INSTRUCTIONS TO FOLLOW ::
The answer must be every line from the entries below that includes "data".

[Opening MATERIALS PROVIDED section]

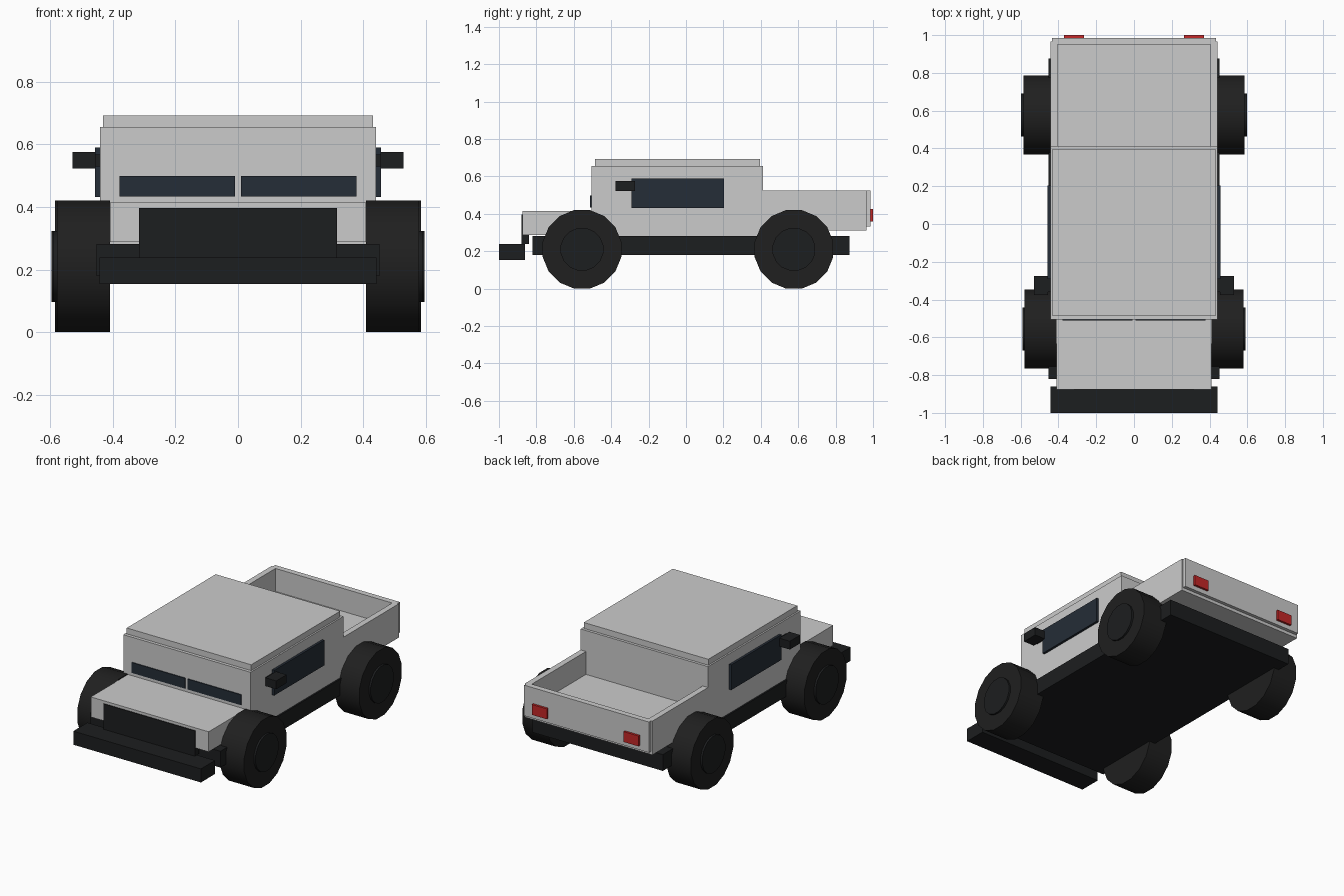
import bpy
import math

if "Cube" in bpy.data.objects:
    bpy.data.objects.remove(bpy.data.objects["Cube"])


def material(name, color):
    m = bpy.data.materials.new(name)
    m.diffuse_color = (*color, 1)
    m.use_nodes = True
    m.node_tree.nodes["Principled BSDF"].inputs["Base Color"].default_value = m.diffuse_color
    return m


BLACK = material("black_trim", (0.012, 0.013, 0.014))
RUBBER = material("rubber", (0.014, 0.014, 0.014))
GLASS = material("dark_glass", (0.018, 0.026, 0.038))
RED = material("red_lens", (0.55, 0.02, 0.02))


def box(name, x, y, z, mat=None):
    """Box from (min, max) ranges on each axis."""
    r = (x, y, z)
    bpy.ops.mesh.primitive_cube_add(size=1, location=[(a + b) / 2 for a, b in r])
    o = bpy.context.object
    o.name = name
    o.scale = [b - a for a, b in r]
    bpy.ops.object.transform_apply(location=False, rotation=False, scale=True)
    if mat:
        o.data.materials.append(mat)
    return o


def pair(name, x, y, z, mat=None):
    """The same box on the left and right."""
    box(name + "_right", x, y, z, mat)
    box(name + "_left", (-x[1], -x[0]), y, z, mat)


def disc(name, x0, x1, y, z, r, n, mat):
    """Cylinder lying along x, with a flat facet at the bottom."""
    bpy.ops.mesh.primitive_cylinder_add(vertices=n, radius=r, depth=abs(x1 - x0))
    o = bpy.context.object
    o.name = name
    o.rotation_euler = (0, 0, math.pi / n)
    bpy.ops.object.transform_apply(location=False, rotation=True, scale=False)
    o.rotation_euler = (0, math.pi / 2, 0)
    o.location = ((x0 + x1) / 2, y, z)
    bpy.ops.object.transform_apply(location=False, rotation=True, scale=False)
    bpy.ops.object.shade_smooth_by_angle(angle=math.radians(30))
    o.data.materials.append(mat)


# Chassis, bumper and grille
box("chassis", (-0.452, 0.452), (-0.82, 0.875), (0.18, 0.282), BLACK)
box("front_bumper", (-0.443, 0.443), (-1.0, -0.86), (0.153, 0.238), BLACK)
box("grille", (-0.317, 0.317), (-0.88, -0.84), (0.238, 0.397), BLACK)

# Cab, roof and hood
box("cab", (-0.442, 0.442), (-0.506, 0.413), (0.28, 0.655))
box("roof", (-0.432, 0.432), (-0.486, 0.396), (0.655, 0.692))
box("hood", (-0.409, 0.409), (-0.875, -0.5), (0.288, 0.414))

# Open cargo bed
box("bed_floor", (-0.405, 0.405), (0.41, 0.965), (0.312, 0.38))
pair("bed_side", (0.405, 0.442), (0.41, 0.965), (0.312, 0.524))
box("bed_rear_wall", (-0.405, 0.405), (0.95, 0.965), (0.312, 0.524))
box("tailgate", (-0.433, 0.433), (0.96, 0.986), (0.332, 0.524))

# Glass, mirrors and tail lights
pair("windshield", (0.009, 0.379), (-0.512, -0.49), (0.434, 0.499), GLASS)
pair("side_window", (0.43, 0.457), (-0.292, 0.203), (0.432, 0.59), GLASS)
pair("mirror", (0.455, 0.529), (-0.377, -0.274), (0.523, 0.575), BLACK)
pair("mirror_arm", (0.43, 0.46), (-0.36, -0.29), (0.53, 0.568), BLACK)
pair("tail_light", (0.266, 0.37), (0.98, 1.0), (0.36, 0.425), RED)

# Wheels with slightly raised hubs
R = 0.21 / math.cos(math.pi / 16)
for label, y, outer in (("front", -0.556, 0.579), ("rear", 0.577, 0.585)):
    for side, s in (("right", 1), ("left", -1)):
        disc(f"{label}_tire_{side}", s * (outer - 0.17), s * outer, y, 0.21, R, 16, RUBBER)
        disc(f"{label}_hub_{side}", s * (outer - 0.1), s * (outer + 0.012), y, 0.21, 0.116, 16, BLACK)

[Closing MATERIALS PROVIDED section]

ANSWER BOX ::
if "Cube" in bpy.data.objects:
    bpy.data.objects.remove(bpy.data.objects["Cube"])
    m = bpy.data.materials.new(name)
        o.data.materials.append(mat)
    o.data.materials.append(mat)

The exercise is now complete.